Finances were among the main topics of discussion for the board at the June 27 meeting, which lasted a little more than two hours. Notably, the board voted unanimously to approve the budget for the 2017-18 school year, and received an update from a consulting firm that suggested the district could see favorable results from voters if it were to place another school bond on the 2018 ballot.
John Karbula, the district’s assistant superintendent of business services, initially presented the draft budget to the board June 13. Early in the June 27 meeting, Karbula addressed some concerns about the fact that the budget has LUSD operating at a nearly $2 million deficit for the coming school year.
Karbula pointed to the district’s reserves, which are above the minimum threshold required by the state, as evidence of the district’s financial shape being better than it may seem on the surface.
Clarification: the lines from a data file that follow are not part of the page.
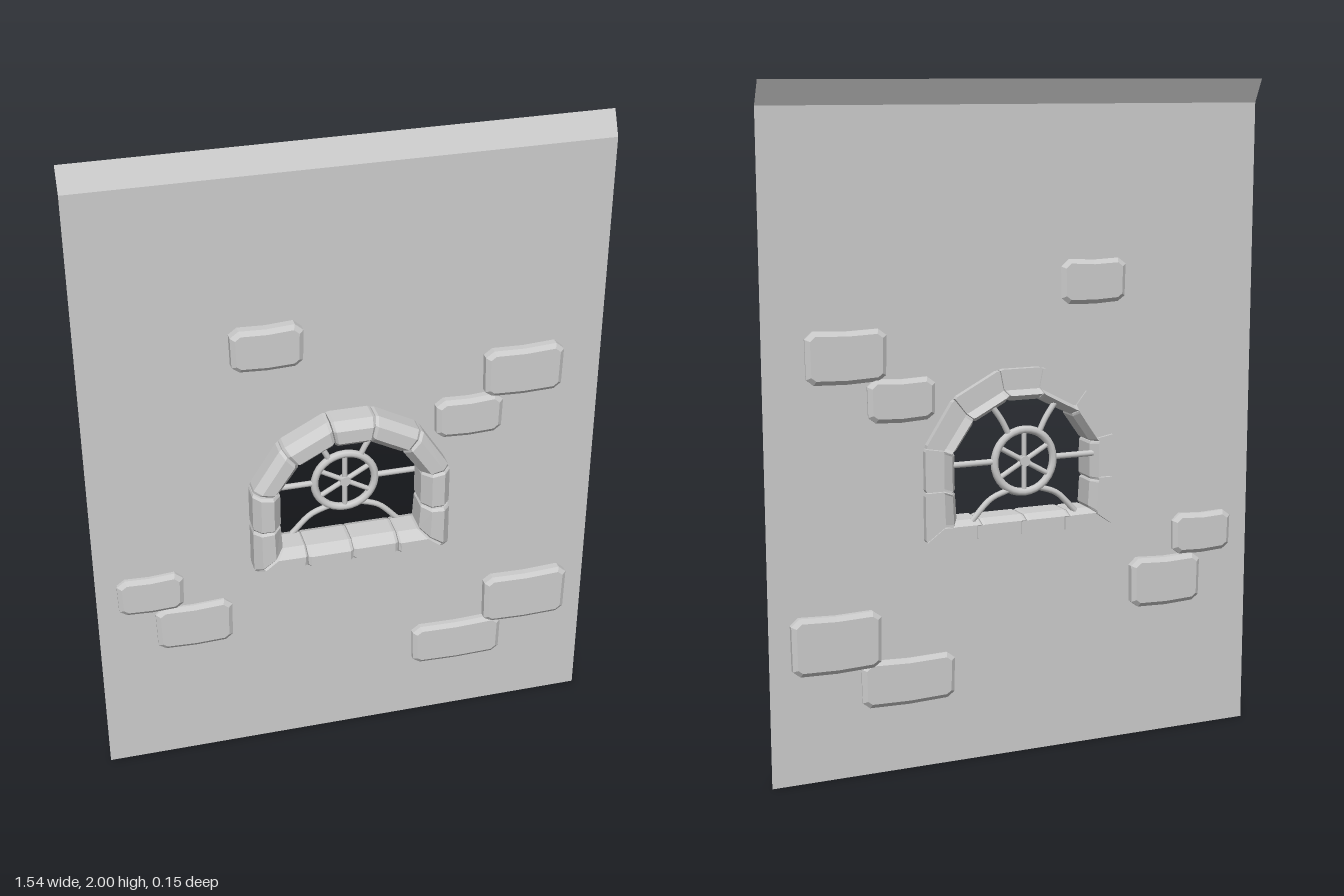
import * as THREE from 'three';

const grey = new THREE.MeshStandardMaterial({ color: 0xcccccc, flatShading: true });
const sheet = new THREE.MeshStandardMaterial({ color: 0xcccccc, flatShading: true, side: THREE.DoubleSide });
const smooth = new THREE.MeshStandardMaterial({ color: 0xcccccc });

const WALL_Z = -0.02;
const BAR_Z = -0.055;

function add(parent, name, geometry, material) {
  const mesh = new THREE.Mesh(geometry, material);
  mesh.name = name;
  parent.add(mesh);
  return mesh;
}

// Joints between frame stones, counterclockwise from the lower left: [innerX, innerY, outerX, outerY]
const rightJoints = [
  [0.21, 0.745, 0.3, 0.68],
  [0.215, 0.83, 0.3, 0.83],
  [0.215, 0.945, 0.3, 0.96],
  [0.155, 1.03, 0.21, 1.1],
  [0.05, 1.085, 0.068, 1.175],
];
const mirrorX = ([ix, iy, ox, oy]) => [-ix, iy, -ox, oy];
const leftJoints = rightJoints.map(mirrorX).reverse();
const joints = [
  leftJoints[4],
  ...[-0.14, 0, 0.14].map((x) => [x, 0.745, x, 0.677]),
  ...rightJoints,
  ...leftJoints.slice(0, 4),
];

// Stone cross-section: [share of the way from inner to outer edge, z]
const section = [
  [0, -0.05], [0, 0.02], [0.3, 0.055], [0.75, 0.055],
  [1, 0.03], [1, -0.04], [0.32, -0.04], [0.2, -0.078],
];

// One stone swept between two joints, with chamfered ends
function stoneGeometry(a, b, lift) {
  const n = section.length;
  const position = [];
  const index = [];
  const slices = [[0.01, 0.92], [0.07, 1], [0.93, 1], [0.99, 0.92]];
  for (const [s, size] of slices) {
    const j = a.map((v, i) => v + (b[i] - v) * s);
    for (const [t, z] of section) {
      const tt = 0.5 + (t - 0.5) * size;
      const zz = z > 0 ? (z + lift) * (size < 1 ? 0.88 : 1) : z;
      position.push(j[0] + (j[2] - j[0]) * tt, j[1] + (j[3] - j[1]) * tt, zz);
    }
  }
  for (let k = 0; k < slices.length - 1; k++) {
    for (let i = 0; i < n; i++) {
      const p = k * n + i, q = k * n + (i + 1) % n;
      index.push(p, q, q + n, p, q + n, p + n);
    }
  }
  // End caps fan out from a middle point
  for (const end of [0, 1]) {
    const j = end ? b : a;
    const c = position.length / 3;
    const first = end ? (slices.length - 1) * n : 0;
    position.push((j[0] + j[2]) / 2, (j[1] + j[3]) / 2, -0.01);
    for (let i = 0; i < n; i++) {
      const p = first + i, q = first + (i + 1) % n;
      if (end) index.push(c, p, q);
      else index.push(c, q, p);
    }
  }
  const g = new THREE.BufferGeometry();
  g.setAttribute('position', new THREE.Float32BufferAttribute(position, 3));
  g.setIndex(index);
  const flat = g.toNonIndexed();
  flat.computeVertexNormals();
  return flat;
}

function buildFrame() {
  const frame = new THREE.Group();
  frame.name = 'windowFrame';
  const lifts = [0, 0.004, -0.002, 0.003, 0.005, 0, 0.002, 0.006, 0.012, 0.004, 0, 0.006, 0.002];
  joints.forEach((a, i) => {
    const b = joints[(i + 1) % joints.length];
    const name = i < 4 ? 'sillStone' : i < 6 || i > 10 ? 'jambStone' : 'archStone';
    add(frame, name, stoneGeometry(a, b, lifts[i]), grey);
  });
  return frame;
}

// Wall sheet with the window opening, and its top edge leaning back
function buildWall() {
  const wall = new THREE.Group();
  wall.name = 'wall';
  const shape = new THREE.Shape();
  shape.moveTo(-0.77, 0).lineTo(0.77, 0).lineTo(0.77, 1.93).lineTo(-0.77, 1.93).closePath();
  shape.holes.push(new THREE.Path(joints.map(([ix, iy, ox, oy]) =>
    new THREE.Vector2(ix * 0.4 + ox * 0.6, iy * 0.4 + oy * 0.6)).reverse()));
  add(wall, 'wallFace', new THREE.ShapeGeometry(shape), sheet).position.z = WALL_Z;
  const drop = 0.07, back = 0.036;
  const lip = add(wall, 'wallTopEdge', new THREE.PlaneGeometry(1.54, Math.hypot(drop, back)), sheet);
  lip.position.set(0, 1.93 + drop / 2, WALL_Z - back / 2);
  lip.rotation.x = -Math.atan2(back, drop);
  return wall;
}

// Worn brick with chamfered rim, clipped corners and a slightly bowed outline
function brickGeometry(x0, x1, y0, y1, z0, z1) {
  const bevel = 0.013, c = 0.014;
  const l = x0 + bevel, r = x1 - bevel, b = y0 + bevel, t = y1 - bevel;
  const m = (l + r) / 2;
  const points = [
    [l, b + c], [l + c, b + 0.004], [m, b], [r - c, b + 0.003], [r, b + c],
    [r + 0.002, t - c], [r - c, t], [m, t - 0.005], [l + c, t - 0.002], [l - 0.002, t - c],
  ].map(([x, y]) => new THREE.Vector2(x, y));
  const g = new THREE.ExtrudeGeometry(new THREE.Shape(points), {
    depth: z1 - z0 - 2 * 0.01, bevelEnabled: true, bevelSegments: 1, bevelSize: bevel, bevelThickness: 0.01,
  });
  return g.translate(0, 0, z0 + 0.01);
}

function buildBricks() {
  const bricks = new THREE.Group();
  bricks.name = 'bricks';
  // x from, x to, y from, y to, back z, front z
  const list = [
    [-0.34, -0.135, 1.35, 1.485, -0.03, 0.015],
    [0.41, 0.645, 1.16, 1.315, -0.035, 0.012],
    [0.265, 0.465, 1.04, 1.17, -0.035, 0.01],
    [-0.705, -0.51, 0.56, 0.69, -0.04, 0],
    [-0.595, -0.365, 0.41, 0.565, -0.05, -0.003],
    [0.44, 0.705, 0.325, 0.5, -0.045, 0.012],
    [0.21, 0.495, 0.2, 0.345, -0.034, 0.006],
  ];
  for (const b of list) add(bricks, 'brick', brickGeometry(...b), grey);
  return bricks;
}

// Wheel-shaped grille with bars reaching the frame
function buildGrille() {
  const grille = new THREE.Group();
  grille.name = 'windowGrille';
  grille.position.set(0, 0.905, BAR_Z);
  const R = 0.093;
  add(grille, 'wheelRim', new THREE.TorusGeometry(R, 0.012, 8, 32), smooth);
  for (let i = 0; i < 3; i++) {
    const spoke = add(grille, 'wheelSpoke', new THREE.CylinderGeometry(0.008, 0.008, 2 * R, 8), smooth);
    spoke.rotation.z = (i * Math.PI) / 3;
  }
  const hub = add(grille, 'wheelHub', new THREE.CylinderGeometry(0.016, 0.016, 0.024, 12), smooth);
  hub.rotation.x = Math.PI / 2;
  for (const side of [-1, 1]) {
    const bars = {
      sideBar: [[R, 0.005], [0.16, 0.005], [0.225, 0.005]],
      upperBar: [[0.047, 0.08], [0.07, 0.125], [0.105, 0.175]],
      lowerBar: [[0.045, -0.082], [0.105, -0.105], [0.165, -0.165]],
    };
    for (const [name, pts] of Object.entries(bars)) {
      const curve = new THREE.CatmullRomCurve3(pts.map(([x, y]) => new THREE.Vector3(side * x, y, 0)));
      add(grille, name, new THREE.TubeGeometry(curve, 10, 0.009, 8), smooth);
    }
  }
  return grille;
}

export function createModel() {
  const model = new THREE.Group();
  model.name = 'wallWithWindow';
  model.add(buildWall(), buildBricks(), buildFrame(), buildGrille());
  return model;
}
He said that the district is operating under “planned deficit spending,” which he said means that the district knows the areas that need to be addressed.
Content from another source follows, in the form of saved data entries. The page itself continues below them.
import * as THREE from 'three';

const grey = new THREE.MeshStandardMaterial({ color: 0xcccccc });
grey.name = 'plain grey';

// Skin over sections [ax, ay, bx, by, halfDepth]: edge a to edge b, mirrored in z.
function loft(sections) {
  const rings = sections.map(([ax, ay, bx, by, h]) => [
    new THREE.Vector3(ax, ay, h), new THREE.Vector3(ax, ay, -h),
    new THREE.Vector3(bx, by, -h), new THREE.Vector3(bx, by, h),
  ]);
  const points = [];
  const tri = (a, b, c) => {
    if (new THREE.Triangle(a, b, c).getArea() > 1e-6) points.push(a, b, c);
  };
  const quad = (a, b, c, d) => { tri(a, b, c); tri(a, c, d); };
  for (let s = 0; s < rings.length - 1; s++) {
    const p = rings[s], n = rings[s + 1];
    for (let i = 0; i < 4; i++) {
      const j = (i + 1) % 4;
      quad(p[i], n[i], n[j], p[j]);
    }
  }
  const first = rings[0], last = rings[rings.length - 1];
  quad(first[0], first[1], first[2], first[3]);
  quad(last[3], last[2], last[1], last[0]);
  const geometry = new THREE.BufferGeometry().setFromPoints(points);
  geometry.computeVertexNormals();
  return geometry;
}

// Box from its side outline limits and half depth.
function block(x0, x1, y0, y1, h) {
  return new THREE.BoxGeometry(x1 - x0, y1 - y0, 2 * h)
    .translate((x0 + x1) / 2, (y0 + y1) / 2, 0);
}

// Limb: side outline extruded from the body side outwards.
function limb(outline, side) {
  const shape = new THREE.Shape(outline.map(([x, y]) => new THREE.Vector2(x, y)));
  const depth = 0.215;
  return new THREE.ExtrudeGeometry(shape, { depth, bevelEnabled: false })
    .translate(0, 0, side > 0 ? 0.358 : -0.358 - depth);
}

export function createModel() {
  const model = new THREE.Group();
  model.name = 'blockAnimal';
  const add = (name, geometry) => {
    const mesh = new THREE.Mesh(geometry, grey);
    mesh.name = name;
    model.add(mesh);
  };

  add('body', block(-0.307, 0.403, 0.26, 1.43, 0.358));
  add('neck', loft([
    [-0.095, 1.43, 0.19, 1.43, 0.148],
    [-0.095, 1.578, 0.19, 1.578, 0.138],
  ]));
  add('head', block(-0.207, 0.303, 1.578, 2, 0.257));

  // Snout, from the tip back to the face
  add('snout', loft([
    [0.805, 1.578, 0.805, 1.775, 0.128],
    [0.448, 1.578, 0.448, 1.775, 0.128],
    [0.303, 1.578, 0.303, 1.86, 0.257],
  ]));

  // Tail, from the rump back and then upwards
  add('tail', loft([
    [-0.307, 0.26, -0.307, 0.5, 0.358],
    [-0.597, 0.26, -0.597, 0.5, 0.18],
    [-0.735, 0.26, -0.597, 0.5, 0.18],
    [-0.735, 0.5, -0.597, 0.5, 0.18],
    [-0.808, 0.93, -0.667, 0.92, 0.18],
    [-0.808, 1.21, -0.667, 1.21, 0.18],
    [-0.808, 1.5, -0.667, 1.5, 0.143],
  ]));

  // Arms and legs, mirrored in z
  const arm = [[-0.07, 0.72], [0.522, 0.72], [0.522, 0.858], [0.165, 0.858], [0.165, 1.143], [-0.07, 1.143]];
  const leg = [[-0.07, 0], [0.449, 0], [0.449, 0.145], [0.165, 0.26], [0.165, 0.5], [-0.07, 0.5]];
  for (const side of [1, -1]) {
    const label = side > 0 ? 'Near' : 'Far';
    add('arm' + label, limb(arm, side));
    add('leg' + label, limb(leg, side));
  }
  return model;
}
“We are gonna need to reduce expenses,” Karbula said June 27. “We can’t deficit spend forever, but we certainly have ample time to (make the necessary cuts).”
Part of the reason given by district staff for the deficit is rising costs associated with employee benefits — particularly the California State Teachers' Retirement System, or CalSTRS, and the California Public Employees' Retirement System, CalPERS — and the district’s declining enrollment.
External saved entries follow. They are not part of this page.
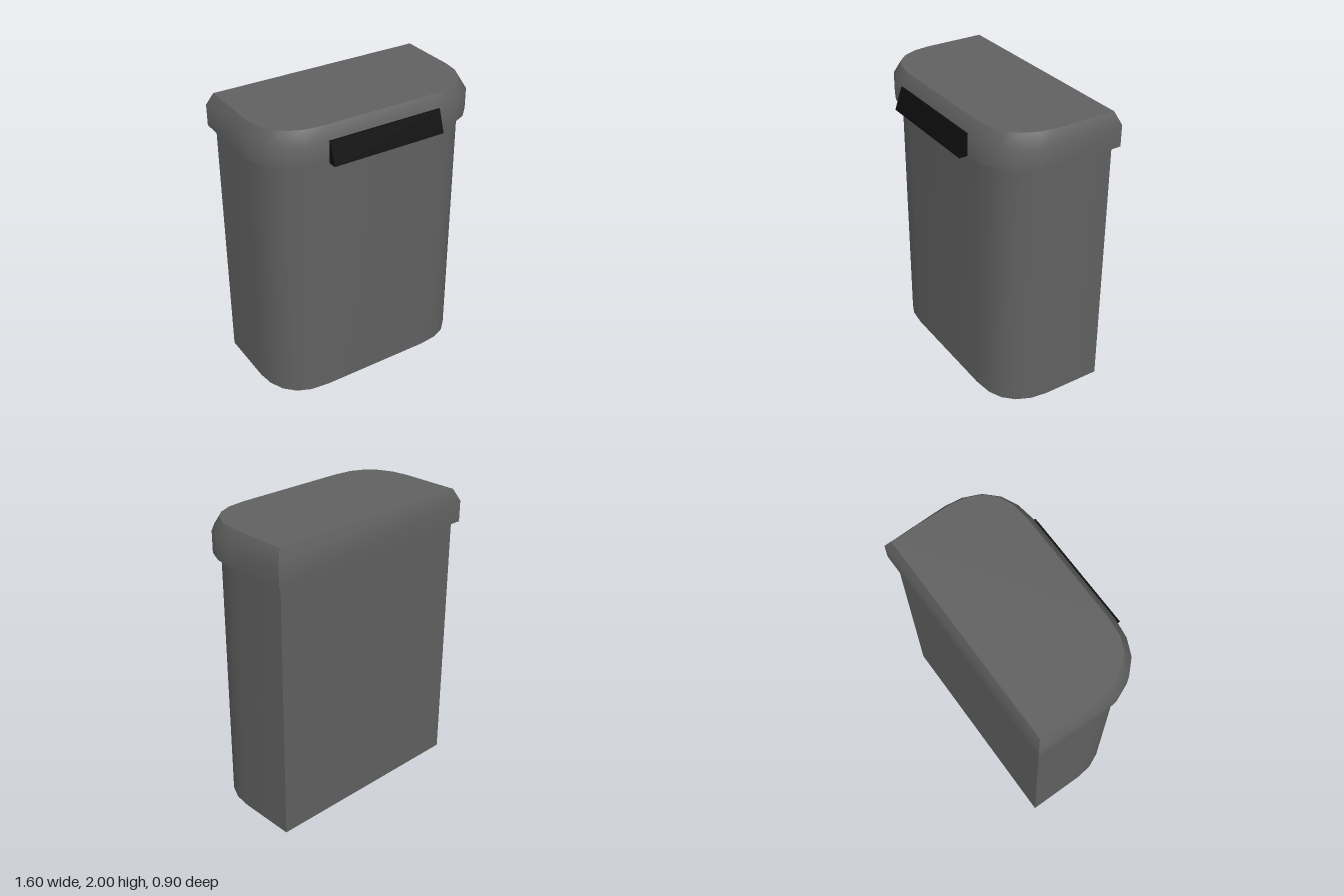
import * as THREE from 'three';
import { toCreasedNormals } from 'three/addons/utils/BufferGeometryUtils.js';

// Half outlines (x, z) from the back corner round to the front, mirrored below
const bodyHalf = [[0.75, -0.415], [0.75, 0], [0.735, 0.11], [0.69, 0.21], [0.62, 0.28], [0.53, 0.32], [0.4, 0.335]];
const lidHalf = [[0.79, -0.45], [0.8, 0], [0.785, 0.12], [0.735, 0.235], [0.65, 0.32], [0.54, 0.37], [0.4, 0.39]];
const mirror = (half) => [...half, ...half.map(([x, z]) => [-x, z]).reverse()];

// Closed solid through stacked convex outlines, each given as [outline, y]
function loft(levels) {
  const rings = levels.map(([outline, y]) => outline.map(([x, z]) => [x, y, z]));
  const n = rings[0].length;
  const pos = [];
  const tri = (a, b, c) => pos.push(...a, ...b, ...c);
  for (let r = 0; r < rings.length - 1; r++) {
    for (let i = 0; i < n; i++) {
      const j = (i + 1) % n;
      const lo = rings[r], hi = rings[r + 1];
      tri(lo[j], lo[i], hi[i]);
      tri(lo[j], hi[i], hi[j]);
    }
  }
  const bottom = rings[0], top = rings[rings.length - 1];
  for (let i = 1; i < n - 1; i++) {
    tri(bottom[0], bottom[i], bottom[i + 1]);
    tri(top[0], top[i + 1], top[i]);
  }
  const geometry = new THREE.BufferGeometry();
  geometry.setAttribute('position', new THREE.Float32BufferAttribute(pos, 3));
  return toCreasedNormals(geometry, 0.87);
}

export function createModel() {
  const group = new THREE.Group();
  const grey = new THREE.MeshStandardMaterial({ name: 'grey plastic', color: 0x606060 });
  const black = new THREE.MeshStandardMaterial({ name: 'black plastic', color: 0x0d0d0d });
  const add = (name, geometry, material) => {
    const mesh = new THREE.Mesh(geometry, material);
    mesh.name = name;
    group.add(mesh);
  };

  const bodyOutline = mirror(bodyHalf);
  const lidOutline = mirror(lidHalf);

  // Straight container with a flat back and rounded front
  add('body', loft([[bodyOutline, 0], [bodyOutline, 1.776]]), grey);

  // Overhanging lid with a bevelled rim
  add('lid', loft([[lidOutline, 1.775], [lidOutline, 1.918], [bodyOutline, 2]]), grey);

  // Wedge-shaped lip on the front of the lid
  const wedge = new THREE.Shape([
    new THREE.Vector2(0.385, 1.775),
    new THREE.Vector2(0.448, 1.775),
    new THREE.Vector2(0.398, 1.923),
    new THREE.Vector2(0.385, 1.923),
  ]);
  const handle = new THREE.ExtrudeGeometry(wedge, { depth: 0.8, bevelEnabled: false });
  handle.rotateY(-Math.PI / 2).translate(0.4, 0, 0); // profile x becomes +z
  add('handle', handle, black);

  return group;
}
Karbula advocated for the district to move forward with hiring the consulting firm Total School Solutions, at a cost of $15,109, to conduct a districtwide demographic study that Karbula suggested would help the district better identify and plan for future enrollment and staffing issues.
Approval of that contract was included on the consent agenda, which is typically reserved for routine items, but it was pulled by Boardmember Dick Barrett for further discussion. Barrett made the case that the district might be better served to save that $15,109 and utilize district staff to look at demographic trends.
Karbula noted that Total School Solutions would be able to provide more detailed analysis than anyone on staff. After a short discussion, it was suggested by LUSD Superintendent Trevor McDonald that the board table the discussion until September and then possibly revisit it after the district receives its start-of-school enrollment reports.
Barrett made a motion to accept that recommendation and the motion passed 3-2, with Jeff Carlovsky and Bill Heath dissenting.
In an unrelated presentation to the board, Greg Isom, of Isom Advisors, was back to share the results of a recent survey of Lompoc voters regarding a possible school bond.
Isom, whose firm had conducted a similar survey in 2015 ahead of the ultimately failed Measure L2016 on last November’s ballot, said he was personally surprised by some of the positive results of the survey, which was conducted from May 5 to May 23 with phone calls to 400 local voters.
The survey showed that support for a school bond, before any detailed information was provided, was at 62.5 percent. After information was given to the survey respondents, he said that the percentage of people who said they’d vote yes jumped to 64 percent.
Additionally, most of the projects listed as possible beneficiaries of the bond funds — led by the repair or replacement of leaky roofs, upgrades to electrical systems, improving classroom technology, and modernizing classrooms — showed approval ratings above 55 percent.
Isom concluded his presentation by noting that the numbers were favorable for the district, and he recommended that district leaders engage with other stakeholders in the community, provide education to local voters and move forward with a plan to place a bond measure on either the June or November ballot next year.
“As of right now, I would say if the election were held today, you would’ve won,” Isom told the board. “But the elections are in June of ’18 and November of ’18, so there’s a lot of time between now and then to make a decision on what you guys want to do. But, as of right now, I think it would make sense for you guys to continue going down that path and look at something for 2018.”
In separate action June 27, the board also voted 3-2 to approve a revised Memorandum of Understanding, or MOU, with the Healthy Lompoc Coalition addressing their joint remodeling of Huyck Stadium.
Among the revisions in the MOU is language that points out that Healthy Lompoc Coalition may receive pledges that are funded over time, not to exceed five years, and not in one lump sum. Boardmember Heath balked at this revision and said it looked to him like the Healthy Lompoc Coalition was being given an out in case it is unable to come up with its half of $2.4 million needed for the project (LUSD has agreed to fund the other half).
Ashley Costa, the executive director of the Lompoc Valley Community Healthcare Organization, which facilitates the Healthy Lompoc Coalition, was at the June 27 meeting and said the arrangement isn’t uncommon. She also said that a small percentage of her side’s funding would be drawn out over the extended pledges.
When asked directly by Heath how much funding the Healthy Lompoc Coalition has raised so far, following the initial MOU agreement accepted in May, Costa said that her agency has $9,000 to cover costs related to architectural work. She said her group would be actively seeking out pledges after the revised MOU was approved.
Heath and Boardmember Richard King voted against approving the new document.
The next regular meeting of the LUSD board is scheduled for Aug. 14.